DATA SHOWN: Begin
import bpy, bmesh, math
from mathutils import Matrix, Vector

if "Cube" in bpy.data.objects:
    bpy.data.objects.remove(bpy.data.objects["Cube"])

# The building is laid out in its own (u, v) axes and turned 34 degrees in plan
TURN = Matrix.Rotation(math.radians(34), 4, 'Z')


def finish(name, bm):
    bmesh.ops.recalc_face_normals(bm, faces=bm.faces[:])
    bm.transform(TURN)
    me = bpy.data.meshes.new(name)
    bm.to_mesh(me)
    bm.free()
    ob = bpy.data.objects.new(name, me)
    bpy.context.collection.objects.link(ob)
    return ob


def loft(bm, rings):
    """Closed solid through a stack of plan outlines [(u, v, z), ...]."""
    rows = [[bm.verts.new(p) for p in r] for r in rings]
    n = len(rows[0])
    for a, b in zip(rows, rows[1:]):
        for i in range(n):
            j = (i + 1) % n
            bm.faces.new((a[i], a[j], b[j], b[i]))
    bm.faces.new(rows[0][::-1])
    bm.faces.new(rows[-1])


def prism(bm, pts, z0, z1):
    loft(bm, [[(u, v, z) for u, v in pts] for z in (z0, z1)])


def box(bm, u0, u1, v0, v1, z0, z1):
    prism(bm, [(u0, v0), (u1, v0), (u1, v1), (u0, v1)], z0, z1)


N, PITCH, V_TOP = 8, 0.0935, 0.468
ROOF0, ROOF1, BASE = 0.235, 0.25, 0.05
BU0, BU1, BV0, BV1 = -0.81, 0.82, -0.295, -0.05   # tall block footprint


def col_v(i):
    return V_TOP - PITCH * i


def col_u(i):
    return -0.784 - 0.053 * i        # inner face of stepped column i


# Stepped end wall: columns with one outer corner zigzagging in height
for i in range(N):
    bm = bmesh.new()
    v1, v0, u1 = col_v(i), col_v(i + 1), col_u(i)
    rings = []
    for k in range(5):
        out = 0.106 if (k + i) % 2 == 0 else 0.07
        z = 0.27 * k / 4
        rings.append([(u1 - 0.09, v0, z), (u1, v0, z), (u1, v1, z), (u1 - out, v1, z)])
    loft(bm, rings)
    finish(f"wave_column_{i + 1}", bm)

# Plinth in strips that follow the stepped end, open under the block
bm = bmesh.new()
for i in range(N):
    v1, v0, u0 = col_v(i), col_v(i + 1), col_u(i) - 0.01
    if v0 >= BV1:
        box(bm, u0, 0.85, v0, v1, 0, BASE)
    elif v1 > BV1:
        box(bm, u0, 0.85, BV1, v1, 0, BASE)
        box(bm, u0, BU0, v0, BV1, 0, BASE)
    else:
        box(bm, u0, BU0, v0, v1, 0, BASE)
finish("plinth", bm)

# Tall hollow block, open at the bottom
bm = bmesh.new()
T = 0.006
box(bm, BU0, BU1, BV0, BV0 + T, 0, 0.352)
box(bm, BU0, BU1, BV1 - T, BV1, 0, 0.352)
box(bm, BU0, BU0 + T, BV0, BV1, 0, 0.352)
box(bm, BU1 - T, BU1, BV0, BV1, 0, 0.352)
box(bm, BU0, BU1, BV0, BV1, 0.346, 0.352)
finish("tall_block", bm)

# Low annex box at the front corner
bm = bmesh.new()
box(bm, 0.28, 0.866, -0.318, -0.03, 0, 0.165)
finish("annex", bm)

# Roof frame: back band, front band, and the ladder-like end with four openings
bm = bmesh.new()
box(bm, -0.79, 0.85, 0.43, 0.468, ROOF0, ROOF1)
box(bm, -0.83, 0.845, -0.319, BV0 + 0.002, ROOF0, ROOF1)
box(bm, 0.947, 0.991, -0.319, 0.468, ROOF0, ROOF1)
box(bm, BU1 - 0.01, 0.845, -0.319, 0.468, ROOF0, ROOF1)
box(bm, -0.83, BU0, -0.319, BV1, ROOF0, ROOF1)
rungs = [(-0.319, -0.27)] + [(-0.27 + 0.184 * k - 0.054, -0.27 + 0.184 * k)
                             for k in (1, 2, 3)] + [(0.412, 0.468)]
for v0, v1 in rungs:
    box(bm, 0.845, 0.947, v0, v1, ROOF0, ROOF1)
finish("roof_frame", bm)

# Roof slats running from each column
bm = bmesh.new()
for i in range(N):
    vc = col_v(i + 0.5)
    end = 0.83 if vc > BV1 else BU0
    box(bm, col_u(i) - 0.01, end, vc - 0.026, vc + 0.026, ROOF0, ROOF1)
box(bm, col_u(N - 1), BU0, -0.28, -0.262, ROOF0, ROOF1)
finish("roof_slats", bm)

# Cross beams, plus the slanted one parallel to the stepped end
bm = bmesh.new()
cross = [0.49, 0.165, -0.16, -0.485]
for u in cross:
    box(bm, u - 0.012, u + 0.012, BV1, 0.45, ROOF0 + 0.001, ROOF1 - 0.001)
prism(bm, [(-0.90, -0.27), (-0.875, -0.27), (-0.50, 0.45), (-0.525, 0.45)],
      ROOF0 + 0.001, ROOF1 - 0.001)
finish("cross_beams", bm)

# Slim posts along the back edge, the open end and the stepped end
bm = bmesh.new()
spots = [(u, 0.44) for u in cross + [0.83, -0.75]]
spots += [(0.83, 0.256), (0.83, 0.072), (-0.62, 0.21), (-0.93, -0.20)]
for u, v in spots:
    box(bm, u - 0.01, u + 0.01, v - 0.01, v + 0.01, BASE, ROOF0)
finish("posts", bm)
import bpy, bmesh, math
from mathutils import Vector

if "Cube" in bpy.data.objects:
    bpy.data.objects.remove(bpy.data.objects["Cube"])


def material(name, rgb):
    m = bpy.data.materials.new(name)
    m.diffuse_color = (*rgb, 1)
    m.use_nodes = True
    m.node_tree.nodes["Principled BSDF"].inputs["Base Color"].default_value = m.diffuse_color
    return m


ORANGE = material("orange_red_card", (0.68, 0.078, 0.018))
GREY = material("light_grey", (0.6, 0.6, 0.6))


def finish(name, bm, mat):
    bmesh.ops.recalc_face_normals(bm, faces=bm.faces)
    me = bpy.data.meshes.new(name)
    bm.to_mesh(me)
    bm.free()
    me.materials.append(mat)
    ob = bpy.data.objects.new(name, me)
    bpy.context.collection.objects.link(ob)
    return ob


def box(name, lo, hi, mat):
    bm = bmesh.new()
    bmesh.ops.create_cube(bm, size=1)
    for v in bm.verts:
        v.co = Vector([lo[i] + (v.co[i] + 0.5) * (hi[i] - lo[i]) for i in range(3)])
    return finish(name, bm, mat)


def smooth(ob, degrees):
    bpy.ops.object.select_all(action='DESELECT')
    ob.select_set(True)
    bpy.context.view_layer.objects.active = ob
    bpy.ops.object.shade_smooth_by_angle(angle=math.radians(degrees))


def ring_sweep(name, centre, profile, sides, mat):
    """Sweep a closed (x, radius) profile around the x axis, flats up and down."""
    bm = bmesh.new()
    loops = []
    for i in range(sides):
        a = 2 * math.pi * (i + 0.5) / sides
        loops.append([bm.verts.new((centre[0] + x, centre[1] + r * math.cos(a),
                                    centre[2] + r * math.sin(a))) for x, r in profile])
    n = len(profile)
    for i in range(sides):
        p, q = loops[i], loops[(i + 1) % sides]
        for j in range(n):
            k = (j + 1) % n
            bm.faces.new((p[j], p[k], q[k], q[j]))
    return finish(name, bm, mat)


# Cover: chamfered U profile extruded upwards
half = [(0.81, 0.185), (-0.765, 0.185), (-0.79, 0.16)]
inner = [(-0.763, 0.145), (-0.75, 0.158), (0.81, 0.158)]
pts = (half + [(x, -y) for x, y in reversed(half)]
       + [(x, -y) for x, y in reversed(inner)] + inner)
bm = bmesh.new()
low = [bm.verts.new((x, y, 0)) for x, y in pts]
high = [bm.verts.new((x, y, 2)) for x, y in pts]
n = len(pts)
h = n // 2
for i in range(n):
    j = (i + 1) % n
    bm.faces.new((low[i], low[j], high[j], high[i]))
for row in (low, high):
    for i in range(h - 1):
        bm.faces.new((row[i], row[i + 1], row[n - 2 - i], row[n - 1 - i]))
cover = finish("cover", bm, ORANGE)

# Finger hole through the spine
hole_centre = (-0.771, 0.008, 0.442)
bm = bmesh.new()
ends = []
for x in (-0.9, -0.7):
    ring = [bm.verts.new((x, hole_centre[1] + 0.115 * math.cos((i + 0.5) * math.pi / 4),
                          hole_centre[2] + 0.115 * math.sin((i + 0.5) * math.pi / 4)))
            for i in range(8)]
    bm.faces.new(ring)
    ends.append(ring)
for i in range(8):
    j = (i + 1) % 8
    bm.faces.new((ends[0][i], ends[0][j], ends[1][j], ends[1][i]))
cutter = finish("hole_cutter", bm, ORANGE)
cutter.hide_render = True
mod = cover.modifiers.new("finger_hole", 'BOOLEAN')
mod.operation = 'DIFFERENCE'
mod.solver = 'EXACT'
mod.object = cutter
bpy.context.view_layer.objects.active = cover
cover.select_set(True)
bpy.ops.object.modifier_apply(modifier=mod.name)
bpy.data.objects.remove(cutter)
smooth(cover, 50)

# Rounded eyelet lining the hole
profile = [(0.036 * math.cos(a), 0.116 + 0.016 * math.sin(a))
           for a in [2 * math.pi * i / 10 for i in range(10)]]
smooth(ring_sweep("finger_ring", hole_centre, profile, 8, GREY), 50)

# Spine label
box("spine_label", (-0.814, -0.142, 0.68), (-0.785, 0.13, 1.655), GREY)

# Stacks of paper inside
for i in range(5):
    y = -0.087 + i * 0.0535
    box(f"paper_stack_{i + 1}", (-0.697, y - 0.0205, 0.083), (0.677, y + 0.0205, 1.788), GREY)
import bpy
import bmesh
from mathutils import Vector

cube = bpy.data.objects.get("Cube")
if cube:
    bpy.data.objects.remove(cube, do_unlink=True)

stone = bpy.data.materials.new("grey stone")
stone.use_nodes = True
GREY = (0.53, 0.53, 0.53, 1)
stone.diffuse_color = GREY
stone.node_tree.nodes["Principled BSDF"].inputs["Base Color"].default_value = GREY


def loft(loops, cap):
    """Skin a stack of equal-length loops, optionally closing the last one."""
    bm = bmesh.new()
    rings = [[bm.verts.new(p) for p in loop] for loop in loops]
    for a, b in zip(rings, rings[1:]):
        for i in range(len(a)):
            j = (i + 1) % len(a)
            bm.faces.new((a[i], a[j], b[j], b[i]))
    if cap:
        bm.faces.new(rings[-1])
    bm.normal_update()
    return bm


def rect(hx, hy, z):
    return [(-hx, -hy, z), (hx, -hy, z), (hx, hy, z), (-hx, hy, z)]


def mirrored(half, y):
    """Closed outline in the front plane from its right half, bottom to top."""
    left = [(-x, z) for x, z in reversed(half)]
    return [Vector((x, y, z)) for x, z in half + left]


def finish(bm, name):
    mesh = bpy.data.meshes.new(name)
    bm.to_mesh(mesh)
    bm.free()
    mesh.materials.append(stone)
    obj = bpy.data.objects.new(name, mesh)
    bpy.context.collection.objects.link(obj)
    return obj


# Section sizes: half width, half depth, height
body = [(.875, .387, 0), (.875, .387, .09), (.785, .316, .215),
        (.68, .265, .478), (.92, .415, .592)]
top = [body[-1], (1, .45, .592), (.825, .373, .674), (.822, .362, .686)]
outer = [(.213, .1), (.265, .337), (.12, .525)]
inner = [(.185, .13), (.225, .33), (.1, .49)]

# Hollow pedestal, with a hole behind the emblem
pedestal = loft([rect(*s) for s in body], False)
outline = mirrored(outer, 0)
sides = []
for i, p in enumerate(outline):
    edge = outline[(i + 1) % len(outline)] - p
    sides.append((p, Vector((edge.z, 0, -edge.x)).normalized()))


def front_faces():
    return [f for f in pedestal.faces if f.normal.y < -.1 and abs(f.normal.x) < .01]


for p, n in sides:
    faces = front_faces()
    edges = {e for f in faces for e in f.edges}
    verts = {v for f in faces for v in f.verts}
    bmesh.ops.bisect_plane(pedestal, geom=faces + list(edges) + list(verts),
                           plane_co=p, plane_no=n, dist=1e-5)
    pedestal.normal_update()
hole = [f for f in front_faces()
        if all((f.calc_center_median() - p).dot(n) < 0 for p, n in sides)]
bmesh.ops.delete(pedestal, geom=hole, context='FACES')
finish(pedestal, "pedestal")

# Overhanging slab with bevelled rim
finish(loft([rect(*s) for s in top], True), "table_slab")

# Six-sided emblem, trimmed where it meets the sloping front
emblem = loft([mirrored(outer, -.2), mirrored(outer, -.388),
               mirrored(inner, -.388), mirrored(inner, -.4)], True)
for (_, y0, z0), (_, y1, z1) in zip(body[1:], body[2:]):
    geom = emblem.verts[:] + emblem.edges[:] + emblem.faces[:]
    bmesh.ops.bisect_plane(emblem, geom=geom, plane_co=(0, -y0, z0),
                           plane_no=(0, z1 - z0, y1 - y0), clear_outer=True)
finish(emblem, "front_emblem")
DATA SHOWN: End
* TRY IT: Among the lines above, return those that contain the string "else".

* EXERCISE RESPONSE:
        out = 0.106 if (k + i) % 2 == 0 else 0.07
    else:
    end = 0.83 if vc > BV1 else BU0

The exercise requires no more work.